proving it / what they saw
installation, print, art

art direction, concept, design, research

Proving It

What They Saw

This interactive diptych piece puts the viewer in the shoes of someone else. “Proving It” is a way to express to others the unseen hardships of being First Generation American. “What They Saw” was born out as an homage to my parents’ immigrant background and journey.

I am interested in the language of words, symbols, and objects— their ambiguity and universality. In "Proving It", I am conveying an inner monologue that might often run in the minds of first generation children of immigrants while dealing with parental dissonance. In "What They Saw", I wanted to tell my family story through the eyes of my parents as newcomers to the country. This piece was part of the Crafted Member Showcase in February 2020. 

I was inspired by the idea of the eye chart paired with an occluder as an everyday object, essential to testing our vision, but overlooked.

I studied old eye charts— the Snellen came first with its type resembling a slab serif and the Sloan eye chart came after, its type in the more geometric form, it was clean, no rough edges. I was really drawn to the first stylistic type of eye charts, but in the end decided to make this one look clean, I was more focused on the message of "In Proving It".

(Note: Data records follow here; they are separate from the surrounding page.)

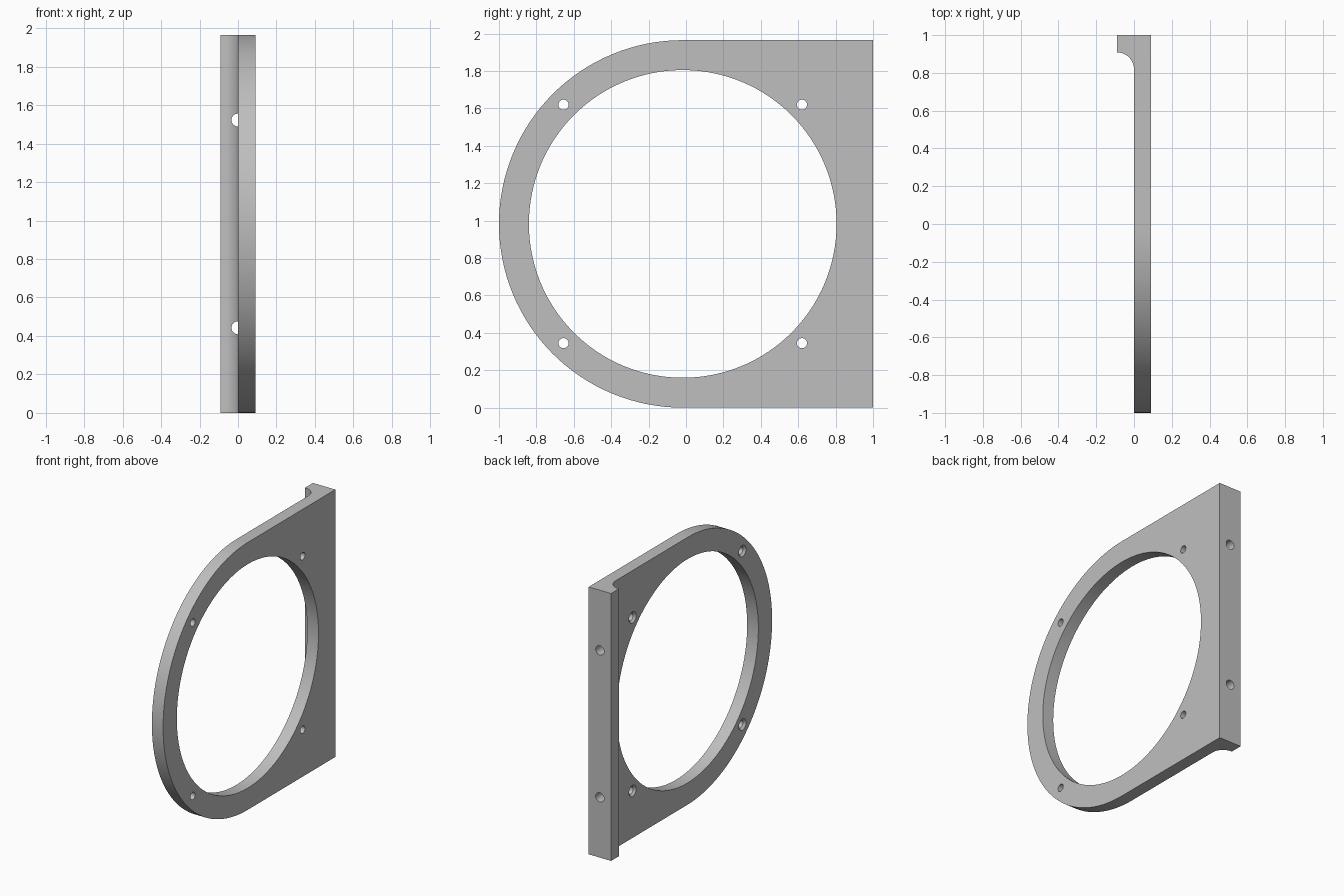
import bpy, bmesh, math
from mathutils import Matrix, Vector

if "Cube" in bpy.data.objects:
    bpy.data.objects.remove(bpy.data.objects["Cube"])

R = 0.9825           # outer radius, half the height
H = 2 * R
CY = R - 1           # ring centre along y
T = 0.091            # plate thickness and flange projection
BOLT = 0.6375        # mounting hole offset from the ring centre


def new_object(name, bm):
    bmesh.ops.recalc_face_normals(bm, faces=bm.faces)
    mesh = bpy.data.meshes.new(name)
    bm.to_mesh(mesh)
    bm.free()
    obj = bpy.data.objects.new(name, mesh)
    bpy.context.collection.objects.link(obj)
    return obj


def prism(name, points, direction):
    bm = bmesh.new()
    face = bm.faces.new([bm.verts.new(p) for p in points])
    out = bmesh.ops.extrude_face_region(bm, geom=[face])
    verts = [v for v in out["geom"] if isinstance(v, bmesh.types.BMVert)]
    bmesh.ops.translate(bm, verts=verts, vec=Vector(direction))
    return new_object(name, bm)


def round_cutter(name, centre, axis, depth, r1, r2, segments):
    turn = Vector((0, 0, 1)).rotation_difference(Vector(axis)).to_matrix().to_4x4()
    bm = bmesh.new()
    bmesh.ops.create_cone(bm, cap_ends=True, segments=segments, radius1=r1,
                          radius2=r2, depth=depth,
                          matrix=Matrix.Translation(centre) @ turn)
    return new_object(name, bm)


def combine(target, cutter, operation):
    mod = target.modifiers.new("cut", "BOOLEAN")
    mod.operation, mod.object, mod.solver = operation, cutter, "EXACT"
    bpy.context.view_layer.objects.active = target
    bpy.ops.object.modifier_apply(modifier=mod.name)
    bpy.data.objects.remove(cutter)


# Plan profile: thin plate with a filleted flange at the back
arc = [math.pi / 2 * (1 - i / 16) for i in range(17)]
fillet = [(-T + T * math.cos(a), 1 - 2 * T + T * math.sin(a)) for a in arc]
profile = [(T, -1.2), (T, 1), (-T, 1)] + fillet + [(0, -1.2)]
bracket = prism("ring_bracket", [(x, y, -0.1) for x, y in profile], (0, 0, H + 0.2))

# Trim the plate to a rounded front and straight back
half = [math.pi / 2 + math.pi * i / 64 for i in range(65)]
outline = [(CY + R * math.cos(a), R + R * math.sin(a)) for a in half]
outline += [(1.2, 0), (1.2, H)]
trim = prism("outline_trim", [(-0.3, y, z) for y, z in outline], (0.6, 0, 0))
combine(bracket, trim, "INTERSECT")

# Large central opening
opening = round_cutter("opening", (0, CY, R), (1, 0, 0), 0.6, 0.8225, 0.8225, 128)
combine(bracket, opening, "DIFFERENCE")

# Four countersunk mounting holes through the plate
for sy in (-1, 1):
    for sz in (-1, 1):
        y, z = CY + sy * BOLT, R + sz * BOLT
        hole = round_cutter("hole", (T / 2, y, z), (1, 0, 0), 0.3, 0.027, 0.027, 32)
        combine(bracket, hole, "DIFFERENCE")
        sink = round_cutter("sink", (0.005, y, z), (1, 0, 0), 0.03, 0.052, 0.022, 32)
        combine(bracket, sink, "DIFFERENCE")

# Two holes in the back of the flange
for sz in (-1, 1):
    hole = round_cutter("hole", (0, 1, R + sz * 0.54), (0, 1, 0), 0.38, 0.034, 0.034, 32)
    combine(bracket, hole, "DIFFERENCE")

# Plain grey material
grey = bpy.data.materials.new("light_grey")
grey.use_nodes = True
grey.diffuse_color = (0.52, 0.52, 0.52, 1)
grey.node_tree.nodes["Principled BSDF"].inputs["Base Color"].default_value = grey.diffuse_color
bracket.data.materials.clear()
bracket.data.materials.append(grey)

# Smooth curves with crisp edges and flat faces
bpy.ops.object.select_all(action="DESELECT")
bracket.select_set(True)
bpy.context.view_layer.objects.active = bracket
bpy.ops.object.shade_smooth_by_angle(angle=math.radians(30))
weighted = bracket.modifiers.new("weighted_normals", "WEIGHTED_NORMAL")
weighted.keep_sharp = True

Being first generation in my family, I definitely think there's a weight to be carried of expectation from the people who bought us to this world while sacrificing themselves. Do what makes me happy? Do what makes them happy? 

The message itself says "Tu me vez o quizás no miras lo que estoy haciendo?" (Do you see me or maybe you don't see what I'm doing?). There's a constant need to try to explain and reiterate accomplishments whether they make sense or not, but often times their idea of accomplishment and your own can be so different.

In "What They Saw", I used a mix of Webdings and Wingdings to tell the immigration story of my parents as they both came on their own paths and the adversity they faced to finally be fated in the States.

The use of Webdings and Wingdings in this piece was approached in a hieroglyphical sense. They are small icons that alone carry a connotation of their own and paired with other icons can create a relatable and powerful visual story. Icons for nature, travel, survival, and cosmic forces are recognizable and very similiar in most cultures around the world. “What They Saw” is formatted as an eye chart and test that is named “Examen Del Inmigrante” (The Immigrant’s Test). It is these icons that represent the shared landscape of an immigrant’s brave leap of faith as my parents did. 

Crafted is collective of BIPOC creatives in design, advertising, and tech formed with the purpose of navigating our industries while building better ones.
Installation photographed by German Acosta.

* (ill-🗝️-ah)